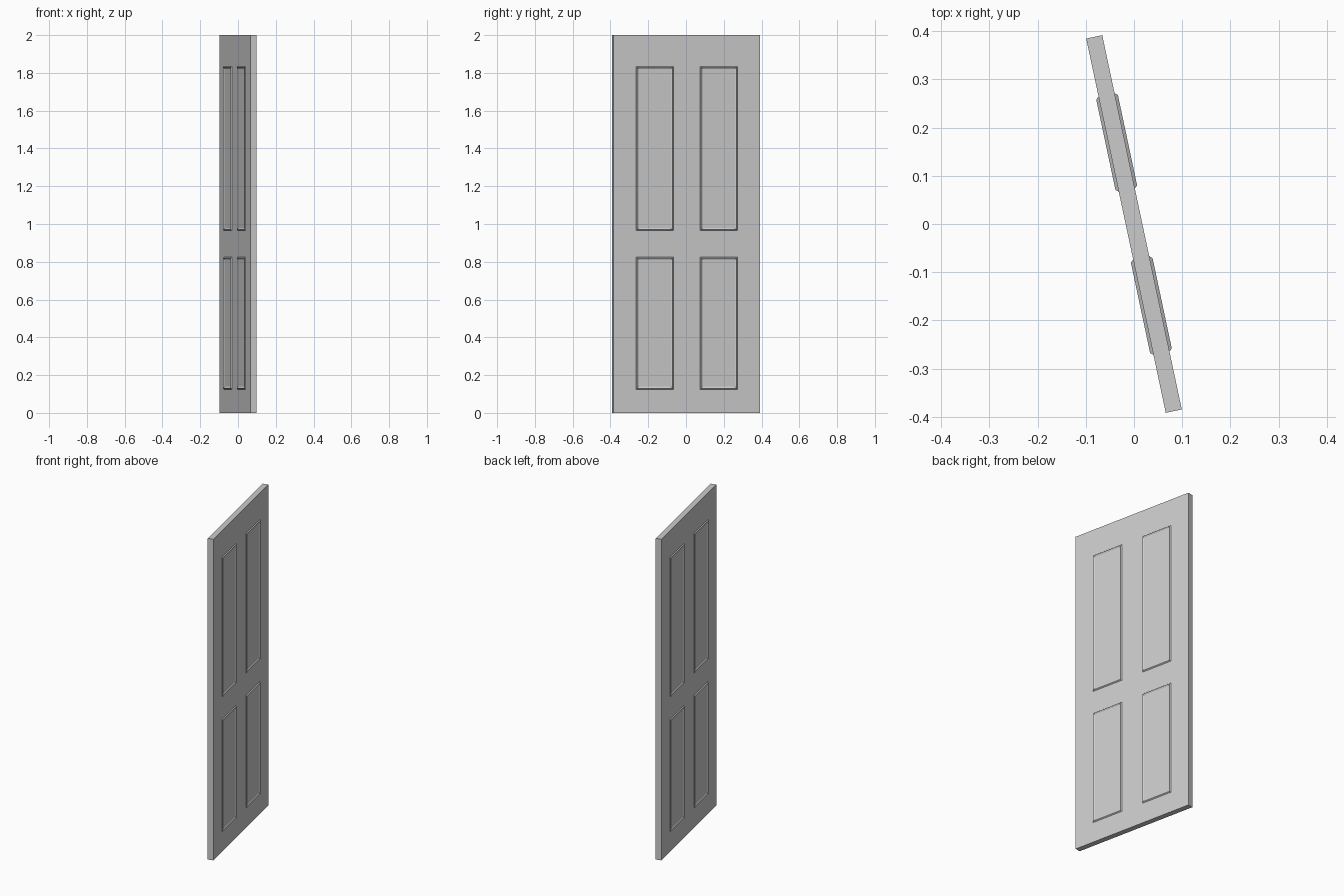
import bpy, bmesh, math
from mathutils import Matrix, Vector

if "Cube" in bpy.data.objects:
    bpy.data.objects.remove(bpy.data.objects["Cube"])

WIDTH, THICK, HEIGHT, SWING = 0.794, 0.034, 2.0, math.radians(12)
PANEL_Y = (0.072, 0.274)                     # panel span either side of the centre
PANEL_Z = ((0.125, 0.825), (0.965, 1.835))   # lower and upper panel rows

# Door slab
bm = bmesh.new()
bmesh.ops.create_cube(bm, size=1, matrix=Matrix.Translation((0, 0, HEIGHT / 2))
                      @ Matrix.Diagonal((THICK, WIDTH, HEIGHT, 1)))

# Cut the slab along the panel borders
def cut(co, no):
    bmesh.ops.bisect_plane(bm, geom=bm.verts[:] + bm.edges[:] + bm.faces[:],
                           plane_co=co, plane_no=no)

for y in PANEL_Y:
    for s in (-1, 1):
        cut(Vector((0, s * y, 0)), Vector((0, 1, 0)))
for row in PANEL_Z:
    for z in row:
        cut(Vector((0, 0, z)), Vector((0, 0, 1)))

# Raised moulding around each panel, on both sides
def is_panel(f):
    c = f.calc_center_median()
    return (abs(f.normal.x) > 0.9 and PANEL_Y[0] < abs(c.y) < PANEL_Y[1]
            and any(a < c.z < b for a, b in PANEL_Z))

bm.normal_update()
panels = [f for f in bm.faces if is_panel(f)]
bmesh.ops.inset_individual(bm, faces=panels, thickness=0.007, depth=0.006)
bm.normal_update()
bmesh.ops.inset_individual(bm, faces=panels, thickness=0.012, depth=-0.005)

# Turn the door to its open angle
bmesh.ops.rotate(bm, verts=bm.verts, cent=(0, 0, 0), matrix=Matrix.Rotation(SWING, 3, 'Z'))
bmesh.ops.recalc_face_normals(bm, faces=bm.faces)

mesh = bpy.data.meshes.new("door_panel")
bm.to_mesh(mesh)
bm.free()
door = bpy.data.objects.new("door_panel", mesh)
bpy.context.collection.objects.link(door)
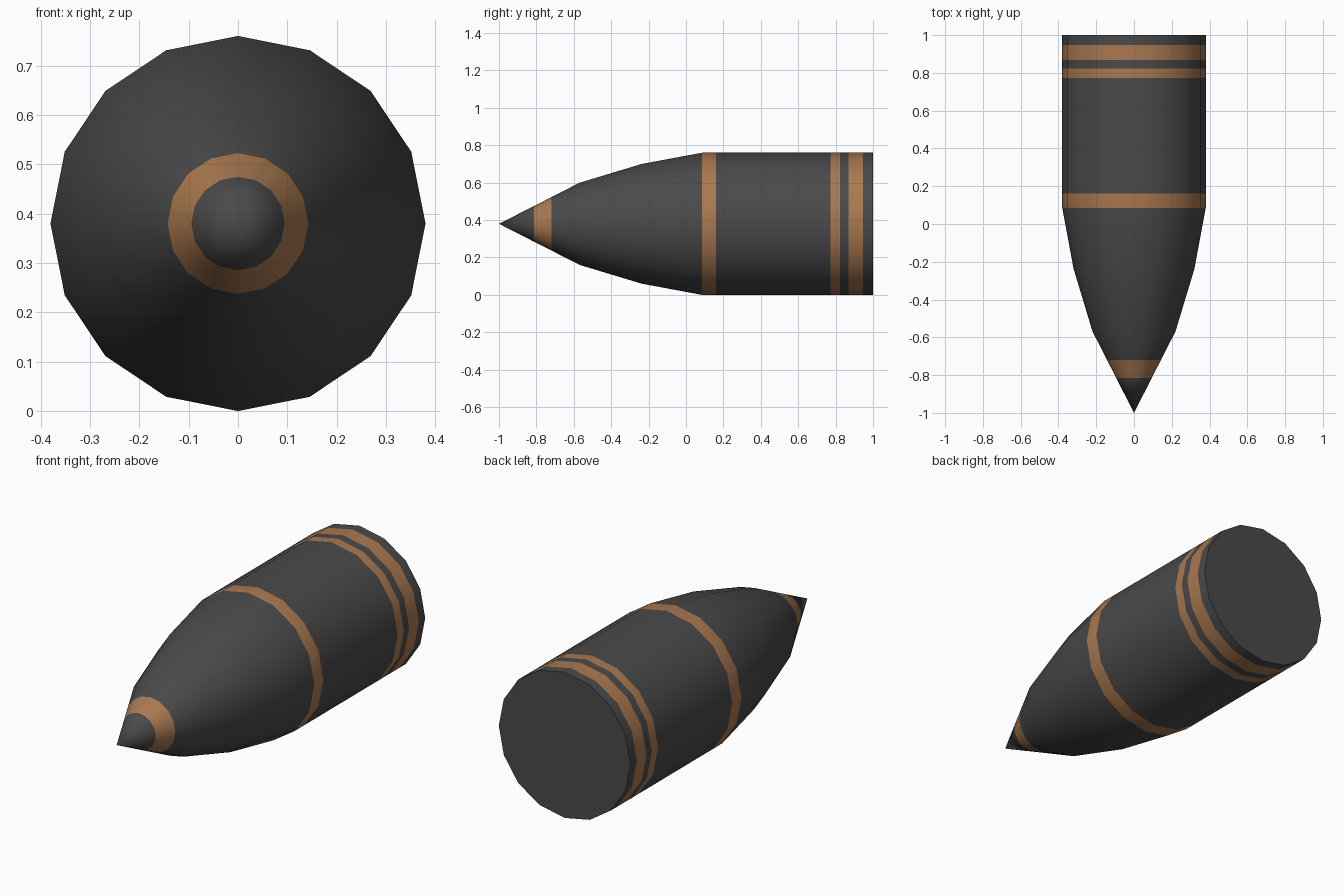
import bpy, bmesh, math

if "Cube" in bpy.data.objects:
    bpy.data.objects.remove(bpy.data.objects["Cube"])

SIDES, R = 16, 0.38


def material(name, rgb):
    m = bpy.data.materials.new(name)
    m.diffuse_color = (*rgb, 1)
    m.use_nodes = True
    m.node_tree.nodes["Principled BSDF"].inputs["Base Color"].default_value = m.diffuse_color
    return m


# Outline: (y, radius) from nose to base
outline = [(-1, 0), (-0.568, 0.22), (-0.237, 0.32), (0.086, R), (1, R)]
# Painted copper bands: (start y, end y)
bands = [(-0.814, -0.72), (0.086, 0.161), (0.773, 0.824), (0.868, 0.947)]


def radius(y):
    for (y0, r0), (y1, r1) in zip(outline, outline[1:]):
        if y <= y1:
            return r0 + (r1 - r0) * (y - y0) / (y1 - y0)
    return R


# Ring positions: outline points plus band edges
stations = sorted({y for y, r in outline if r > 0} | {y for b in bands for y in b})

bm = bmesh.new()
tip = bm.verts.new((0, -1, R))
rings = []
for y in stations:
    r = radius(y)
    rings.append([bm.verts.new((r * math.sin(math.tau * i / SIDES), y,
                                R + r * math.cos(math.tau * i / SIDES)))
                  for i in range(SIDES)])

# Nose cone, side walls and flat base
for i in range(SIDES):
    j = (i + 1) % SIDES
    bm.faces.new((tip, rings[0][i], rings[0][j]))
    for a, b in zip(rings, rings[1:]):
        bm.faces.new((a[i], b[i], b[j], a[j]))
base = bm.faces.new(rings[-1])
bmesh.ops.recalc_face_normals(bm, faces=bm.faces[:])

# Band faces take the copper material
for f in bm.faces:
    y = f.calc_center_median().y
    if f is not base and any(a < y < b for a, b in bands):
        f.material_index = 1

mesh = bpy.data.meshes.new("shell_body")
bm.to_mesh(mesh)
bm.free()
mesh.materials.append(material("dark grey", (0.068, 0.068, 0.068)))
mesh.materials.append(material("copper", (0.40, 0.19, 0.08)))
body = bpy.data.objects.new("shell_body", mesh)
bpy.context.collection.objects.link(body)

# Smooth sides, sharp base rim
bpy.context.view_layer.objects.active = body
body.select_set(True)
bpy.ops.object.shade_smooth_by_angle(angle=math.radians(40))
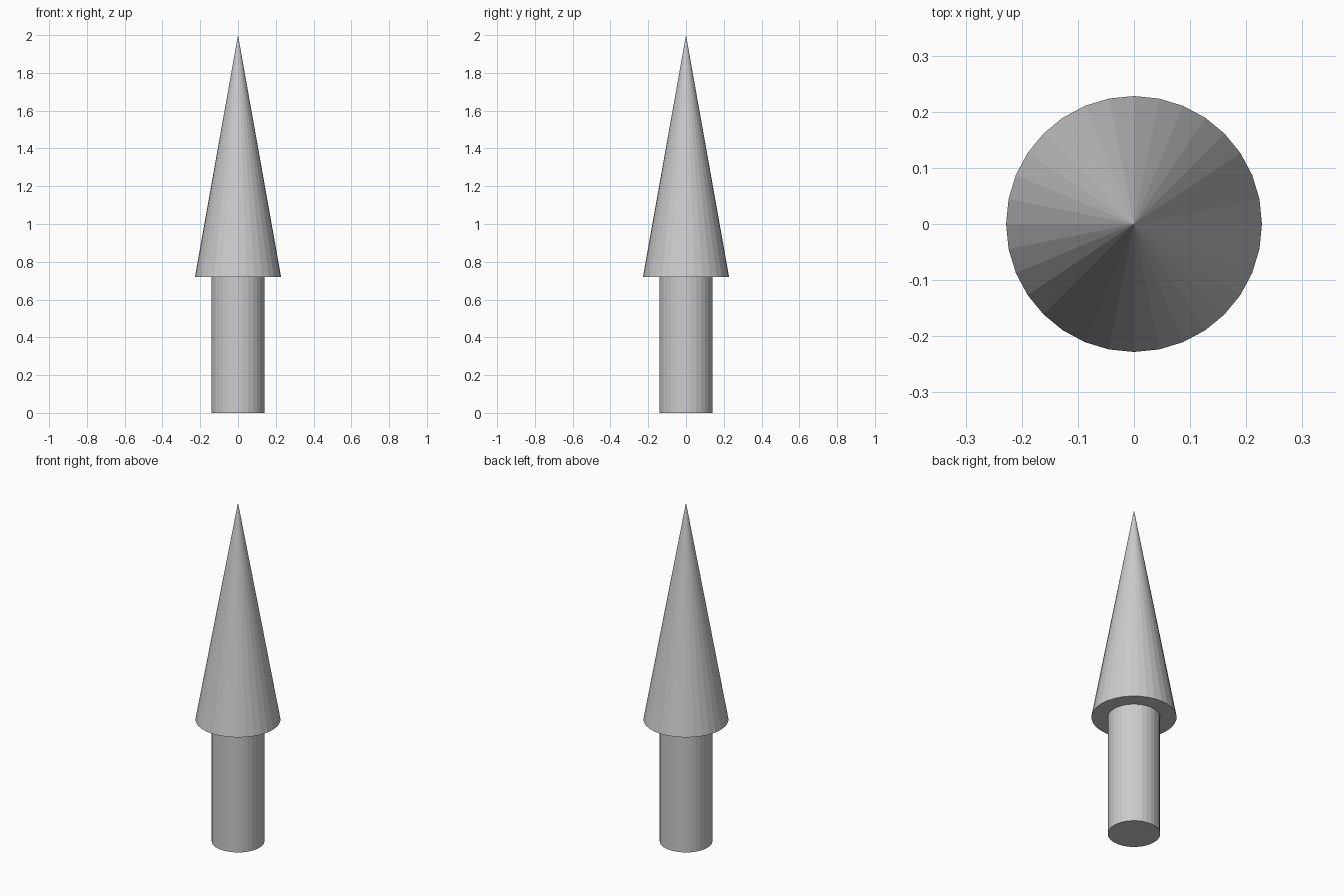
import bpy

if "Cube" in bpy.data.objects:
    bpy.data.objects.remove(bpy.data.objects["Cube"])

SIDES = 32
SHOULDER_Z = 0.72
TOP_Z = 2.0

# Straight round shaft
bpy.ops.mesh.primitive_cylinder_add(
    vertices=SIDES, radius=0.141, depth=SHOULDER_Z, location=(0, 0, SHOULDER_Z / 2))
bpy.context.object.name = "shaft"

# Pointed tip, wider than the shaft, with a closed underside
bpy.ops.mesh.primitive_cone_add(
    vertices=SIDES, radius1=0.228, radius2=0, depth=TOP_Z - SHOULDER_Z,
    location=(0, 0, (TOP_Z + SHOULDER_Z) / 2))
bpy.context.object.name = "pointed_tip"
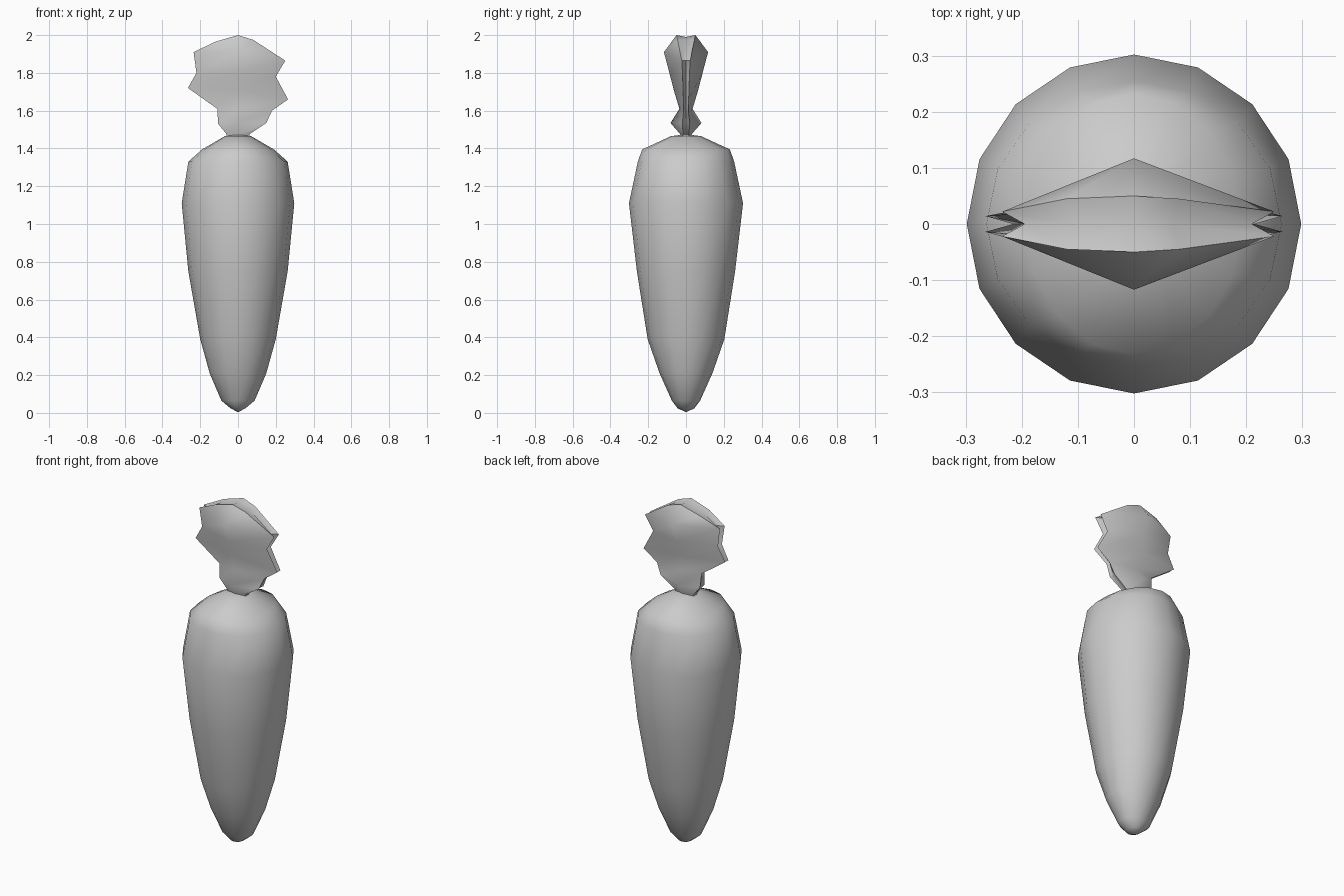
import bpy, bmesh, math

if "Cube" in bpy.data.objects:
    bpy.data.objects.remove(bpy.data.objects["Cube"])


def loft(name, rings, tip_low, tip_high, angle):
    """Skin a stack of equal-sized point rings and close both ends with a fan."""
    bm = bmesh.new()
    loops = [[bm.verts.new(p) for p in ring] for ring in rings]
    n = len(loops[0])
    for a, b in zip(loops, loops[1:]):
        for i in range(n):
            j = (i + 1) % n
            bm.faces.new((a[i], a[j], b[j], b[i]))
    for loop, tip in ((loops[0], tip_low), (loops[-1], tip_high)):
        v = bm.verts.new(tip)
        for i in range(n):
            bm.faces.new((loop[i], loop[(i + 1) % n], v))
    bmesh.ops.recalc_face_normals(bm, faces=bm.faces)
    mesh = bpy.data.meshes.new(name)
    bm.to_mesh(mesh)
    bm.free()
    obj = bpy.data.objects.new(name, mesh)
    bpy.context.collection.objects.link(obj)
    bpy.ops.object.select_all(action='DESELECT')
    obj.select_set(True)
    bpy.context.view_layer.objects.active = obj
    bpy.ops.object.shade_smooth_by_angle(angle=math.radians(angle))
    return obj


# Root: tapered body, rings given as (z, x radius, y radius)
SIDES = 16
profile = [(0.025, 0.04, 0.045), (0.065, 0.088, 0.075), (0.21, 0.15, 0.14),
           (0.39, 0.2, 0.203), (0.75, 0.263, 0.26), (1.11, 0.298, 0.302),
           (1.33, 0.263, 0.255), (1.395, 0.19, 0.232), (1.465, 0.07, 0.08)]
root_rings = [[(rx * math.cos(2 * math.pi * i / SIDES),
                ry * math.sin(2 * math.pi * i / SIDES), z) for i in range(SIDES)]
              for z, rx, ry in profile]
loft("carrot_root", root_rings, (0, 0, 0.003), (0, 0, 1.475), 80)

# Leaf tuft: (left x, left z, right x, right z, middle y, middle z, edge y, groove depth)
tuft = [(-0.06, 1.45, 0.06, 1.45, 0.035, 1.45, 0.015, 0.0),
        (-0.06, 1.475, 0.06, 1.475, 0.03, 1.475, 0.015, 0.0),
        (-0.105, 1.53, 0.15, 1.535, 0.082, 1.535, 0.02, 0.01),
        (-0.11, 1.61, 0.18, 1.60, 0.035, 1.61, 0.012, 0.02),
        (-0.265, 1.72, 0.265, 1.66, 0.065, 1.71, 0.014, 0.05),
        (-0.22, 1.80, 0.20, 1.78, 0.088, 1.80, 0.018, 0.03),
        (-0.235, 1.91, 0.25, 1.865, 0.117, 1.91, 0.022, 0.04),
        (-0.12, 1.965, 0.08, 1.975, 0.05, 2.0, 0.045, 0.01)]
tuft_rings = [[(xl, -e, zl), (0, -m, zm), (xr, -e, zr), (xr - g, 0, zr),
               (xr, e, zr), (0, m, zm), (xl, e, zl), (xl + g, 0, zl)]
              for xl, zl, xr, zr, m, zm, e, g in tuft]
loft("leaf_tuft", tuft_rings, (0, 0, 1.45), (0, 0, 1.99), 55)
_ _ _ _
- **What this task involves**
For every line in the data above that has the string "context", return that line.

- **Reply**
bpy.context.collection.objects.link(door)
bpy.context.collection.objects.link(body)
bpy.context.view_layer.objects.active = body
bpy.context.object.name = "shaft"
bpy.context.object.name = "pointed_tip"
    bpy.context.collection.objects.link(obj)
    bpy.context.view_layer.objects.active = obj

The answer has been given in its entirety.